● **Work instruction**
In the records below, begin at the line that has "tops = [v for" and stop after the line that has "0.1, 0, HEIGHT)"; quote those lines verbatim and nothing more.

Stored items:
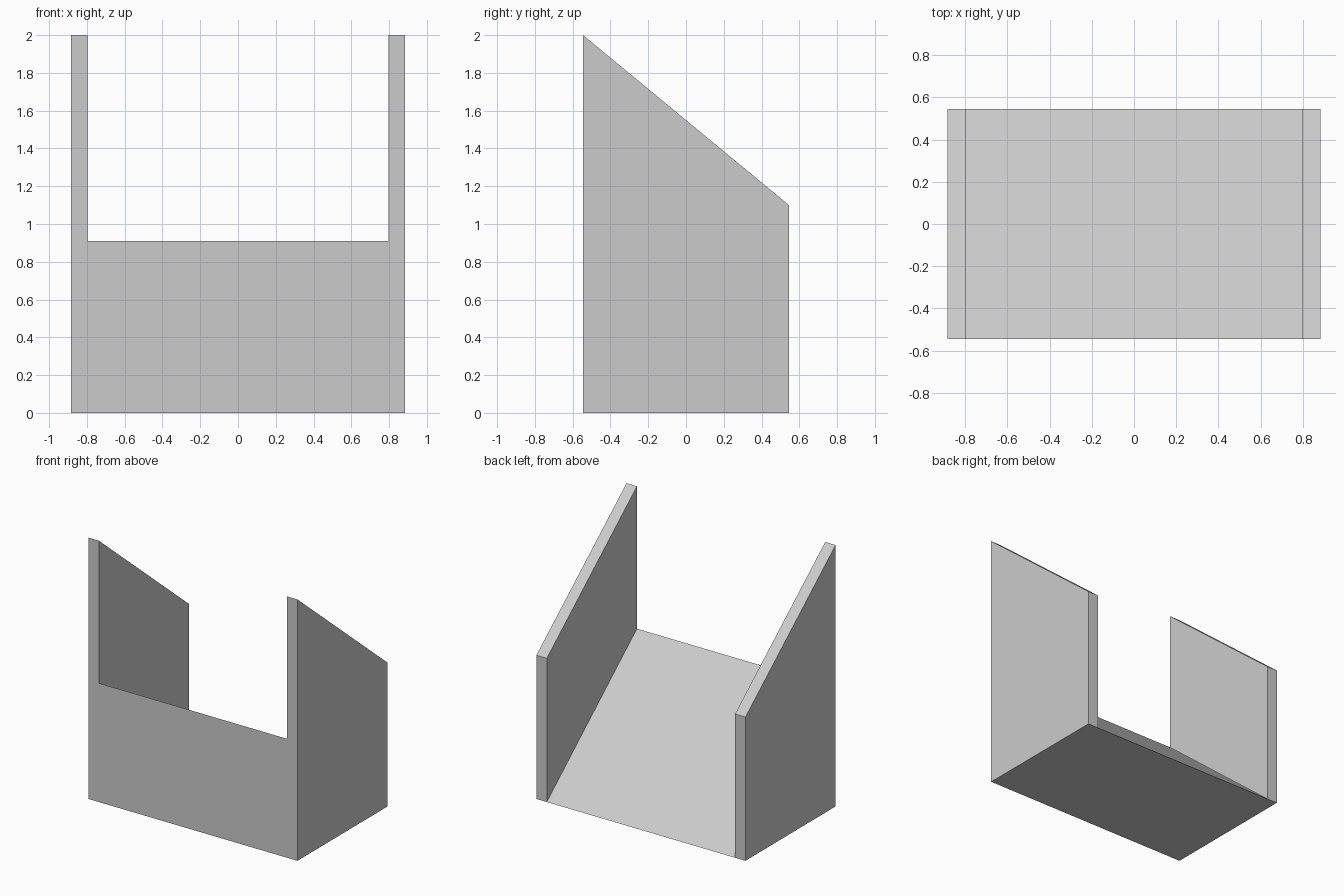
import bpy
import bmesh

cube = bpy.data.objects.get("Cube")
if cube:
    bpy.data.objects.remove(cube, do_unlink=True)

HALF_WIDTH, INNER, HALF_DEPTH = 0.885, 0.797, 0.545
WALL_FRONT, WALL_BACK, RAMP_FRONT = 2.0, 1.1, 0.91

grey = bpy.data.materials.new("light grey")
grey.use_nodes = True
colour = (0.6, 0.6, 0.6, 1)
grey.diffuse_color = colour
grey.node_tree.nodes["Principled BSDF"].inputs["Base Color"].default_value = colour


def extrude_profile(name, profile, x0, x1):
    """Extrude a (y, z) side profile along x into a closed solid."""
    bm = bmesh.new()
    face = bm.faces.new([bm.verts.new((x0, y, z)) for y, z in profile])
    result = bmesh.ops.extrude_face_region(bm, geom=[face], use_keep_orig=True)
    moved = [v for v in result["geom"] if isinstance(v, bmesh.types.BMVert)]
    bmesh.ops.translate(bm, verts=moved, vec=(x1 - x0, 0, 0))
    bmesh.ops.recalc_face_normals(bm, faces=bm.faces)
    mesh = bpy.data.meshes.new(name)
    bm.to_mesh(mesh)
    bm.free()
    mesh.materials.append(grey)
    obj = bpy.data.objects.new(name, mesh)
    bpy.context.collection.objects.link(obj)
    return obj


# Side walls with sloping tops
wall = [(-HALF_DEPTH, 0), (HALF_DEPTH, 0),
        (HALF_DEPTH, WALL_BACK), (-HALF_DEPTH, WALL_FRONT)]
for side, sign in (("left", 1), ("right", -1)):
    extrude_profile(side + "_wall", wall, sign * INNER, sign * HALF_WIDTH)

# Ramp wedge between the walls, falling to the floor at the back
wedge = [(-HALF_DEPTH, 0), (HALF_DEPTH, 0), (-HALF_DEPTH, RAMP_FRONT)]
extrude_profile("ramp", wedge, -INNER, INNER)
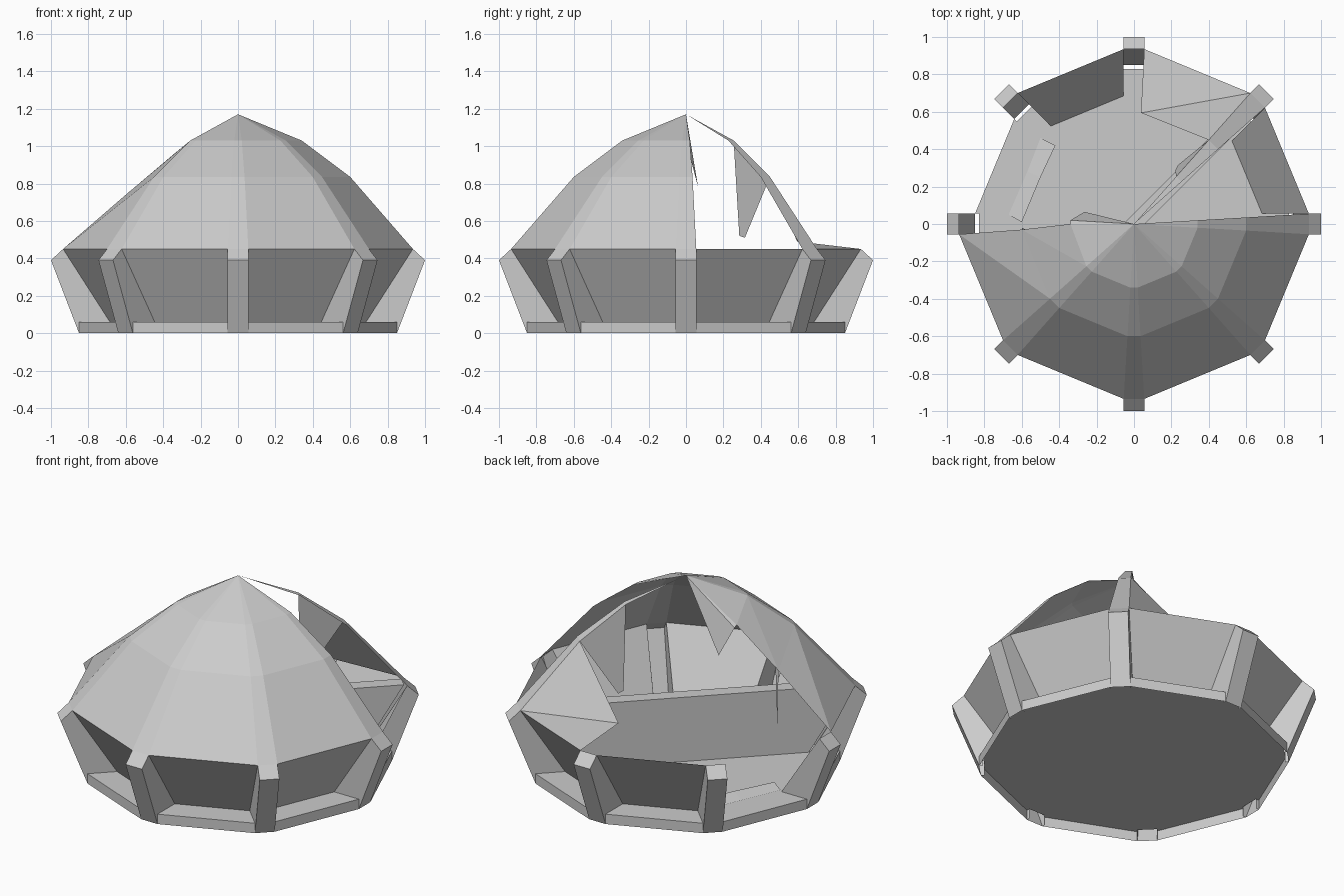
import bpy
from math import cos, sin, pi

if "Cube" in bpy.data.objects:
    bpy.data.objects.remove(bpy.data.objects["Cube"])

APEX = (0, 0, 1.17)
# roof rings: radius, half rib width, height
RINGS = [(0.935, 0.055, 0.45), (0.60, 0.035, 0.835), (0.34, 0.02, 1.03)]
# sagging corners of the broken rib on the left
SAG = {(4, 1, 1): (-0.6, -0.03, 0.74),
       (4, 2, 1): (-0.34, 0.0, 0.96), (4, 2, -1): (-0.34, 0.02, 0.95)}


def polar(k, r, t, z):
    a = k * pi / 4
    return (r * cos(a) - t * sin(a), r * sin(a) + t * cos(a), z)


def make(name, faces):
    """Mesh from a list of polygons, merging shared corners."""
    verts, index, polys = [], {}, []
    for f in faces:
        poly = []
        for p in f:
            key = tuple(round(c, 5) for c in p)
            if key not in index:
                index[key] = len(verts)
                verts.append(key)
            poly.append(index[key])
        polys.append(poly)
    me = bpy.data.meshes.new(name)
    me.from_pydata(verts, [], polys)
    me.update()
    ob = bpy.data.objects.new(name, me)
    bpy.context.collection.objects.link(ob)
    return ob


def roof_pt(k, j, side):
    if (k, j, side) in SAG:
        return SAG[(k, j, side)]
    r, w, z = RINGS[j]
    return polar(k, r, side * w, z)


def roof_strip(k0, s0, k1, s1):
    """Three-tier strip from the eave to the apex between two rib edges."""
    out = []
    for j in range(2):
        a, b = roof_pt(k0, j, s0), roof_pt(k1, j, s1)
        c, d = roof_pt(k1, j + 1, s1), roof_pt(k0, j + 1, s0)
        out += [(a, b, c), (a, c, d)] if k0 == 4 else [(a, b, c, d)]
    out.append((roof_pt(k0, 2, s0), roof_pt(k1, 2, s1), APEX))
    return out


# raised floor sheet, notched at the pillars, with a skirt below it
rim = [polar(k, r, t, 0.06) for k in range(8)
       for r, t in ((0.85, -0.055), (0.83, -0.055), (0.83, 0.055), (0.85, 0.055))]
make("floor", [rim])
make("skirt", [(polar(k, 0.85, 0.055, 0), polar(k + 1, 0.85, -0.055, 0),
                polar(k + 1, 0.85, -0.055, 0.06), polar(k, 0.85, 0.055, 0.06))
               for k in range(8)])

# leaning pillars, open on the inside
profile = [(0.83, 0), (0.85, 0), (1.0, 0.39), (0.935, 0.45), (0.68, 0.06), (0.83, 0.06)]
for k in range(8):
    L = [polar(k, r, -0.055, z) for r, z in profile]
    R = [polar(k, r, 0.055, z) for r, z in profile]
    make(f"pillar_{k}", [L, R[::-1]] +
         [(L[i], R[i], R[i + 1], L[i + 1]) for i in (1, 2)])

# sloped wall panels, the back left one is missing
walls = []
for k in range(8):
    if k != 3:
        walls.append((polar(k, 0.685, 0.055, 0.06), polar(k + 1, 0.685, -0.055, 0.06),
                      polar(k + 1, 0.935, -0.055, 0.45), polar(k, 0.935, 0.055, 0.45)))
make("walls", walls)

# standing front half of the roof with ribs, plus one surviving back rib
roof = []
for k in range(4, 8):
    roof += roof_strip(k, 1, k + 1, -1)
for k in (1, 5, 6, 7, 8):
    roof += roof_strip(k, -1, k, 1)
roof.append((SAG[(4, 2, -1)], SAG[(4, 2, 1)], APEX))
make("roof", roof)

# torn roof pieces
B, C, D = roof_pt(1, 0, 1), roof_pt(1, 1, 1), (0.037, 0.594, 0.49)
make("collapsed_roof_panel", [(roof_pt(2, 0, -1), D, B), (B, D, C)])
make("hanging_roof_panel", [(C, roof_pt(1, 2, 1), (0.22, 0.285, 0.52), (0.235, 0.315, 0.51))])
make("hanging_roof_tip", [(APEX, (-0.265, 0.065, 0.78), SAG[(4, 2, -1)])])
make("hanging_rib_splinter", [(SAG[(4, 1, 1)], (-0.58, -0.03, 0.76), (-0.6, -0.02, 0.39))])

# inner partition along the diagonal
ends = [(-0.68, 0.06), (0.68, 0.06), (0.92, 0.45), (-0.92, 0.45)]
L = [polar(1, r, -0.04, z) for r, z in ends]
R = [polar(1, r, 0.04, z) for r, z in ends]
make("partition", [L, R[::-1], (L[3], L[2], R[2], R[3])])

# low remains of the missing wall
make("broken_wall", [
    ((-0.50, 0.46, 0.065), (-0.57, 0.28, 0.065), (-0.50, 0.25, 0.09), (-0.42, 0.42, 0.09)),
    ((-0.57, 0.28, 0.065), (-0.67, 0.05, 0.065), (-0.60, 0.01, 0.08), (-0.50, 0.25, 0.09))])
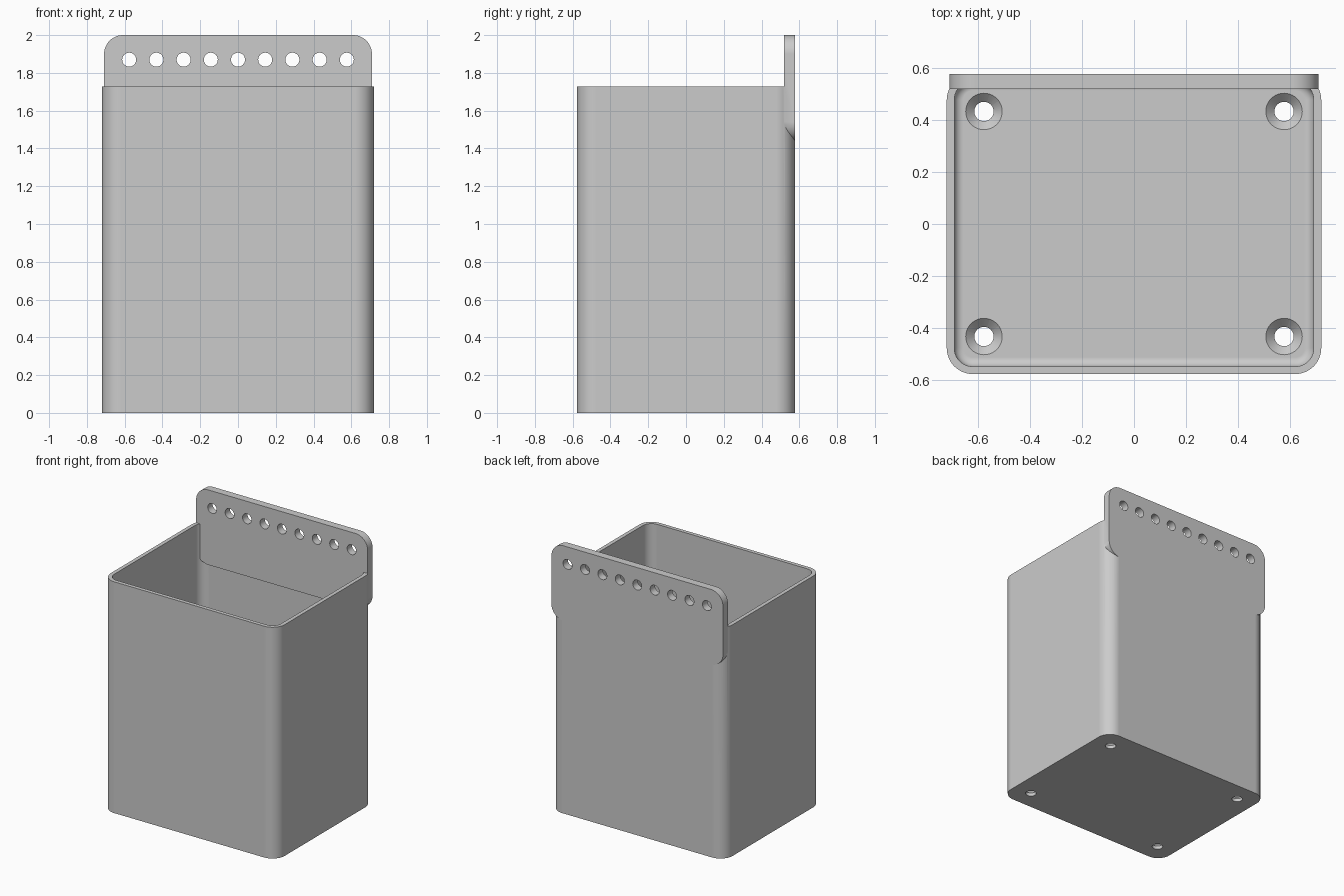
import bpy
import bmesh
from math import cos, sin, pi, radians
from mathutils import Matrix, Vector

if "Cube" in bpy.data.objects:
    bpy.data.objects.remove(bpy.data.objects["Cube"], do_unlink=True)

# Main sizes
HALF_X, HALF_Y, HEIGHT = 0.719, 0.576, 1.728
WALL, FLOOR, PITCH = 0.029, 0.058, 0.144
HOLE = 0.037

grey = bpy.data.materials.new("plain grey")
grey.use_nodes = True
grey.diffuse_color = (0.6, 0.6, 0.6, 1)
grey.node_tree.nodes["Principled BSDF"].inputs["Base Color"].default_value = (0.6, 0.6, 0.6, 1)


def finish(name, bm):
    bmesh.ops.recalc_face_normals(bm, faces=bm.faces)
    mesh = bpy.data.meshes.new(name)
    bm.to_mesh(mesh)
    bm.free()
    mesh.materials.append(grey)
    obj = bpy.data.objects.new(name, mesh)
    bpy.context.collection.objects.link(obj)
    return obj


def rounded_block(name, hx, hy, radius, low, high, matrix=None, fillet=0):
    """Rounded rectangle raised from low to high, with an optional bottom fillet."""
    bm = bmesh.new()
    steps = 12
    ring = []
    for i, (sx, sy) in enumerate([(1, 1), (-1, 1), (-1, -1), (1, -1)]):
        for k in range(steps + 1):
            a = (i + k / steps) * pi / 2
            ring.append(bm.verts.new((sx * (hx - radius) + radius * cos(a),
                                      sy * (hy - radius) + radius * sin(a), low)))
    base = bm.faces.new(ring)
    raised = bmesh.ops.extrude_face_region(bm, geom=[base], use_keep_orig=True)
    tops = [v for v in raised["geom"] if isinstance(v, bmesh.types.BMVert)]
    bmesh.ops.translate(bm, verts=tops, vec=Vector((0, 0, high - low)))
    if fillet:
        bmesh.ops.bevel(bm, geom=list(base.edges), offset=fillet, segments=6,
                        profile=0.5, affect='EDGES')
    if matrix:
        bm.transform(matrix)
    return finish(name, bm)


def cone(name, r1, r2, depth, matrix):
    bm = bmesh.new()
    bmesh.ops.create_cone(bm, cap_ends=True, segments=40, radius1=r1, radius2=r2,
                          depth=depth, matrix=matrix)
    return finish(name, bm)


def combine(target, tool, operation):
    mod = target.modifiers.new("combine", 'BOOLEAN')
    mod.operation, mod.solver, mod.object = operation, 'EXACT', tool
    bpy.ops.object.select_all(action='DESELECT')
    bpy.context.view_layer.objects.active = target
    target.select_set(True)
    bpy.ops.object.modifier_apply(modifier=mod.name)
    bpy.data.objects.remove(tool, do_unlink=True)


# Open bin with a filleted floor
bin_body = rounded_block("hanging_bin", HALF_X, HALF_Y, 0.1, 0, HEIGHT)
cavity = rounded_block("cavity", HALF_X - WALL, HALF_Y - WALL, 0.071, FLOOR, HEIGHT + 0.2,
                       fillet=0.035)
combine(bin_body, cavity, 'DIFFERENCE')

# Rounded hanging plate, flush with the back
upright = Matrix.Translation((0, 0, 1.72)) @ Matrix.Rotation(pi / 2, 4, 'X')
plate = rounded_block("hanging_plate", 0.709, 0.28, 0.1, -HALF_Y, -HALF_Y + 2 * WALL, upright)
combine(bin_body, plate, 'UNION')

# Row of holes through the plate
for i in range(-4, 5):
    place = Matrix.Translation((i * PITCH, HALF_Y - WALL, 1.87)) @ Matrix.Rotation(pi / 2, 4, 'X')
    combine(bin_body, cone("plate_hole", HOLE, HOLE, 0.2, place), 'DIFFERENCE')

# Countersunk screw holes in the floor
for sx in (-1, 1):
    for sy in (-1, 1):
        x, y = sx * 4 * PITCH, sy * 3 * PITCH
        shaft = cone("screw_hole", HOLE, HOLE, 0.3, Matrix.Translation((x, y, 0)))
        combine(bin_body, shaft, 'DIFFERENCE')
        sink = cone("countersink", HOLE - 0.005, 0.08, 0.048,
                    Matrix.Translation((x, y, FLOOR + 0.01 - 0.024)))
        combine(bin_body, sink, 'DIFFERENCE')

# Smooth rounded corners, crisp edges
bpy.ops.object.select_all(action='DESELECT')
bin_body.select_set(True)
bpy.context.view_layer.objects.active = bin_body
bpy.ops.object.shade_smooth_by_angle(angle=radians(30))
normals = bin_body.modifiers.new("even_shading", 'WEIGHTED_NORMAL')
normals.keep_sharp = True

● **Answer area**
    tops = [v for v in raised["geom"] if isinstance(v, bmesh.types.BMVert)]
    bmesh.ops.translate(bm, verts=tops, vec=Vector((0, 0, high - low)))
    if fillet:
        bmesh.ops.bevel(bm, geom=list(base.edges), offset=fillet, segments=6,
                        profile=0.5, affect='EDGES')
    if matrix:
        bm.transform(matrix)
    return finish(name, bm)


def cone(name, r1, r2, depth, matrix):
    bm = bmesh.new()
    bmesh.ops.create_cone(bm, cap_ends=True, segments=40, radius1=r1, radius2=r2,
                          depth=depth, matrix=matrix)
    return finish(name, bm)


def combine(target, tool, operation):
    mod = target.modifiers.new("combine", 'BOOLEAN')
    mod.operation, mod.solver, mod.object = operation, 'EXACT', tool
    bpy.ops.object.select_all(action='DESELECT')
    bpy.context.view_layer.objects.active = target
    target.select_set(True)
    bpy.ops.object.modifier_apply(modifier=mod.name)
    bpy.data.objects.remove(tool, do_unlink=True)


# Open bin with a filleted floor
bin_body = rounded_block("hanging_bin", HALF_X, HALF_Y, 0.1, 0, HEIGHT)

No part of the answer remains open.